*** Begin section ***
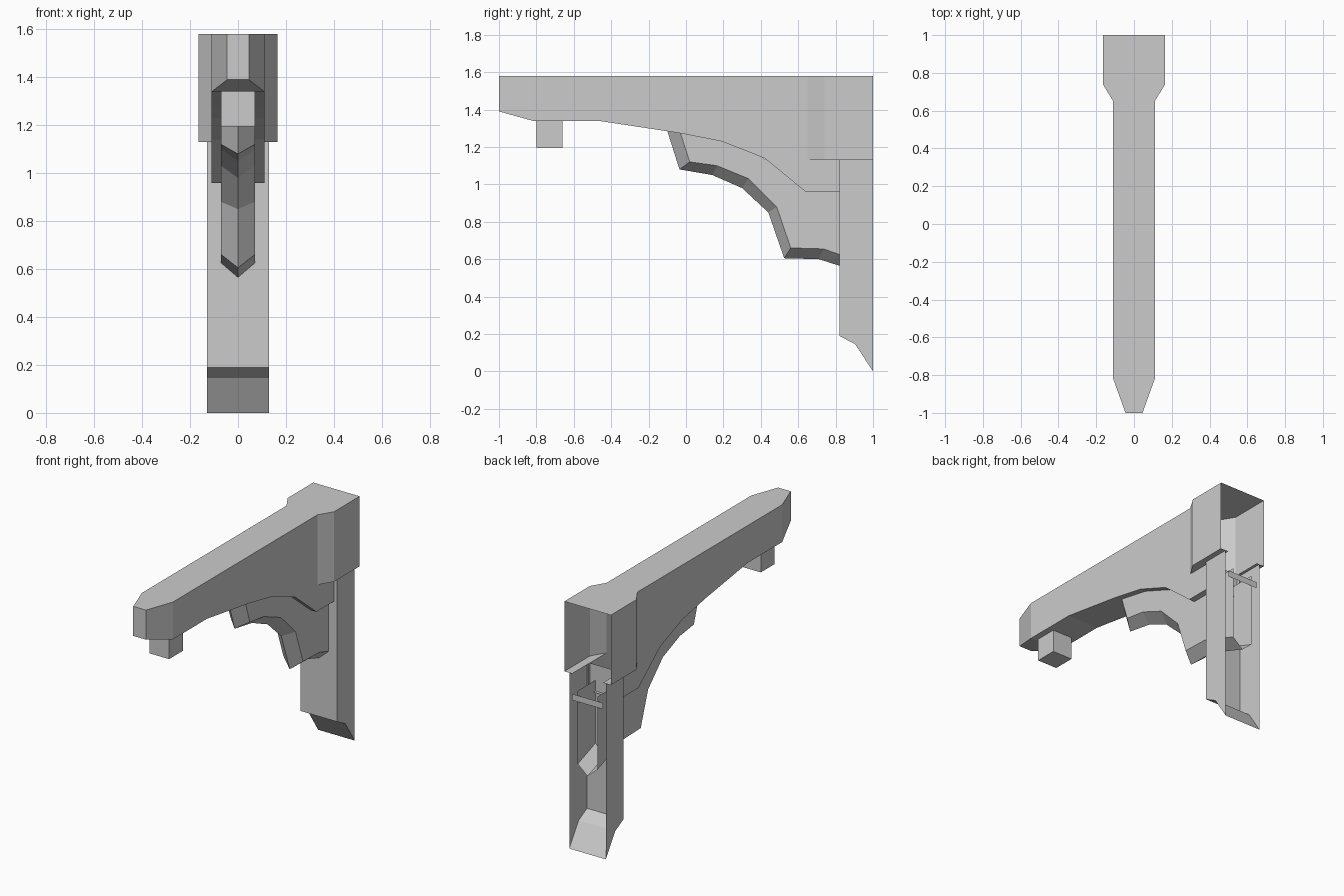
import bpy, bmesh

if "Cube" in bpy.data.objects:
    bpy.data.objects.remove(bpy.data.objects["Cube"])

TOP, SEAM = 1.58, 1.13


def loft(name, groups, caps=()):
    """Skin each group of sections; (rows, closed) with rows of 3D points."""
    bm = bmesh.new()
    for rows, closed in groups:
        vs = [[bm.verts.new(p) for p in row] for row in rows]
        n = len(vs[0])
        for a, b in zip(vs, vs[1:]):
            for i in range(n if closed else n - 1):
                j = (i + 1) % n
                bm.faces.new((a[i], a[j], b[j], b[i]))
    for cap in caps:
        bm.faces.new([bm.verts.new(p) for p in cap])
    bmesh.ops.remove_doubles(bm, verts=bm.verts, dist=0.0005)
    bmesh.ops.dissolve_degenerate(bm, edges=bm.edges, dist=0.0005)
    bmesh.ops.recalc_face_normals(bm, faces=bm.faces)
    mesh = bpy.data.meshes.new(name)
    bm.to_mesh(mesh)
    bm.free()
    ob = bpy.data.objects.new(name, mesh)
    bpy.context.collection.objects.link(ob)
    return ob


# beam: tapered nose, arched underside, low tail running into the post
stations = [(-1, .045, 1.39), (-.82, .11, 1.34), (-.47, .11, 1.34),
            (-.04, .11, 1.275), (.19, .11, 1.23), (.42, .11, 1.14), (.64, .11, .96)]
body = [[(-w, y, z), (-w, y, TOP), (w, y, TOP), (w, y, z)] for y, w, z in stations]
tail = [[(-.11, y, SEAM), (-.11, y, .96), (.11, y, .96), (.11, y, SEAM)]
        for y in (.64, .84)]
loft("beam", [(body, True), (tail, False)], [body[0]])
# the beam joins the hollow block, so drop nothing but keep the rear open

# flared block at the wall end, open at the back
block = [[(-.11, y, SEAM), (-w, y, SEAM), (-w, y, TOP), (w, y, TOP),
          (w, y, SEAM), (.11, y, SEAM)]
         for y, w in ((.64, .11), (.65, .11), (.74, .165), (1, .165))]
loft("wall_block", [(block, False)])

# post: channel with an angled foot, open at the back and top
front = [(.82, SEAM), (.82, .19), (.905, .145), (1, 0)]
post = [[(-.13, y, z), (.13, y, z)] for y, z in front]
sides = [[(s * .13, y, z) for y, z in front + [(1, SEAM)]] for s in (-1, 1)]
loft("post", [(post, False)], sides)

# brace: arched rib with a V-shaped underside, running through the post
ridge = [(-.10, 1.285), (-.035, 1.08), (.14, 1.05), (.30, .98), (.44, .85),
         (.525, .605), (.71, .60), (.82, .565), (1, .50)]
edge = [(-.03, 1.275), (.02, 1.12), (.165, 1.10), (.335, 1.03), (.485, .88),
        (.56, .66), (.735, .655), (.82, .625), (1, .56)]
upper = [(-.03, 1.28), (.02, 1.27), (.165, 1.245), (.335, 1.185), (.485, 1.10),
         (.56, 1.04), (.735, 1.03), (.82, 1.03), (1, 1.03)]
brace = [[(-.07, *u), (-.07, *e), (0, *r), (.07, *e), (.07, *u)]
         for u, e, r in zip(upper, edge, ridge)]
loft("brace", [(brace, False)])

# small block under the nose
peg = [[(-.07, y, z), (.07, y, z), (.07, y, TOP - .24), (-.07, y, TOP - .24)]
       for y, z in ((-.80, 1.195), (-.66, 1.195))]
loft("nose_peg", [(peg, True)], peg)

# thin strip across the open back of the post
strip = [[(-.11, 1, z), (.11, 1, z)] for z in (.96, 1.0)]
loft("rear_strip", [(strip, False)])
*** End section ***
» **Problem to work on**
Without any pictures, return the material above exactly.

» **Solution to this task**
import bpy, bmesh

if "Cube" in bpy.data.objects:
    bpy.data.objects.remove(bpy.data.objects["Cube"])

TOP, SEAM = 1.58, 1.13


def loft(name, groups, caps=()):
    """Skin each group of sections; (rows, closed) with rows of 3D points."""
    bm = bmesh.new()
    for rows, closed in groups:
        vs = [[bm.verts.new(p) for p in row] for row in rows]
        n = len(vs[0])
        for a, b in zip(vs, vs[1:]):
            for i in range(n if closed else n - 1):
                j = (i + 1) % n
                bm.faces.new((a[i], a[j], b[j], b[i]))
    for cap in caps:
        bm.faces.new([bm.verts.new(p) for p in cap])
    bmesh.ops.remove_doubles(bm, verts=bm.verts, dist=0.0005)
    bmesh.ops.dissolve_degenerate(bm, edges=bm.edges, dist=0.0005)
    bmesh.ops.recalc_face_normals(bm, faces=bm.faces)
    mesh = bpy.data.meshes.new(name)
    bm.to_mesh(mesh)
    bm.free()
    ob = bpy.data.objects.new(name, mesh)
    bpy.context.collection.objects.link(ob)
    return ob


# beam: tapered nose, arched underside, low tail running into the post
stations = [(-1, .045, 1.39), (-.82, .11, 1.34), (-.47, .11, 1.34),
            (-.04, .11, 1.275), (.19, .11, 1.23), (.42, .11, 1.14), (.64, .11, .96)]
body = [[(-w, y, z), (-w, y, TOP), (w, y, TOP), (w, y, z)] for y, w, z in stations]
tail = [[(-.11, y, SEAM), (-.11, y, .96), (.11, y, .96), (.11, y, SEAM)]
        for y in (.64, .84)]
loft("beam", [(body, True), (tail, False)], [body[0]])
# the beam joins the hollow block, so drop nothing but keep the rear open

# flared block at the wall end, open at the back
block = [[(-.11, y, SEAM), (-w, y, SEAM), (-w, y, TOP), (w, y, TOP),
          (w, y, SEAM), (.11, y, SEAM)]
         for y, w in ((.64, .11), (.65, .11), (.74, .165), (1, .165))]
loft("wall_block", [(block, False)])

# post: channel with an angled foot, open at the back and top
front = [(.82, SEAM), (.82, .19), (.905, .145), (1, 0)]
post = [[(-.13, y, z), (.13, y, z)] for y, z in front]
sides = [[(s * .13, y, z) for y, z in front + [(1, SEAM)]] for s in (-1, 1)]
loft("post", [(post, False)], sides)

# brace: arched rib with a V-shaped underside, running through the post
ridge = [(-.10, 1.285), (-.035, 1.08), (.14, 1.05), (.30, .98), (.44, .85),
         (.525, .605), (.71, .60), (.82, .565), (1, .50)]
edge = [(-.03, 1.275), (.02, 1.12), (.165, 1.10), (.335, 1.03), (.485, .88),
        (.56, .66), (.735, .655), (.82, .625), (1, .56)]
upper = [(-.03, 1.28), (.02, 1.27), (.165, 1.245), (.335, 1.185), (.485, 1.10),
         (.56, 1.04), (.735, 1.03), (.82, 1.03), (1, 1.03)]
brace = [[(-.07, *u), (-.07, *e), (0, *r), (.07, *e), (.07, *u)]
         for u, e, r in zip(upper, edge, ridge)]
loft("brace", [(brace, False)])

# small block under the nose
peg = [[(-.07, y, z), (.07, y, z), (.07, y, TOP - .24), (-.07, y, TOP - .24)]
       for y, z in ((-.80, 1.195), (-.66, 1.195))]
loft("nose_peg", [(peg, True)], peg)

# thin strip across the open back of the post
strip = [[(-.11, 1, z), (.11, 1, z)] for z in (.96, 1.0)]
loft("rear_strip", [(strip, False)])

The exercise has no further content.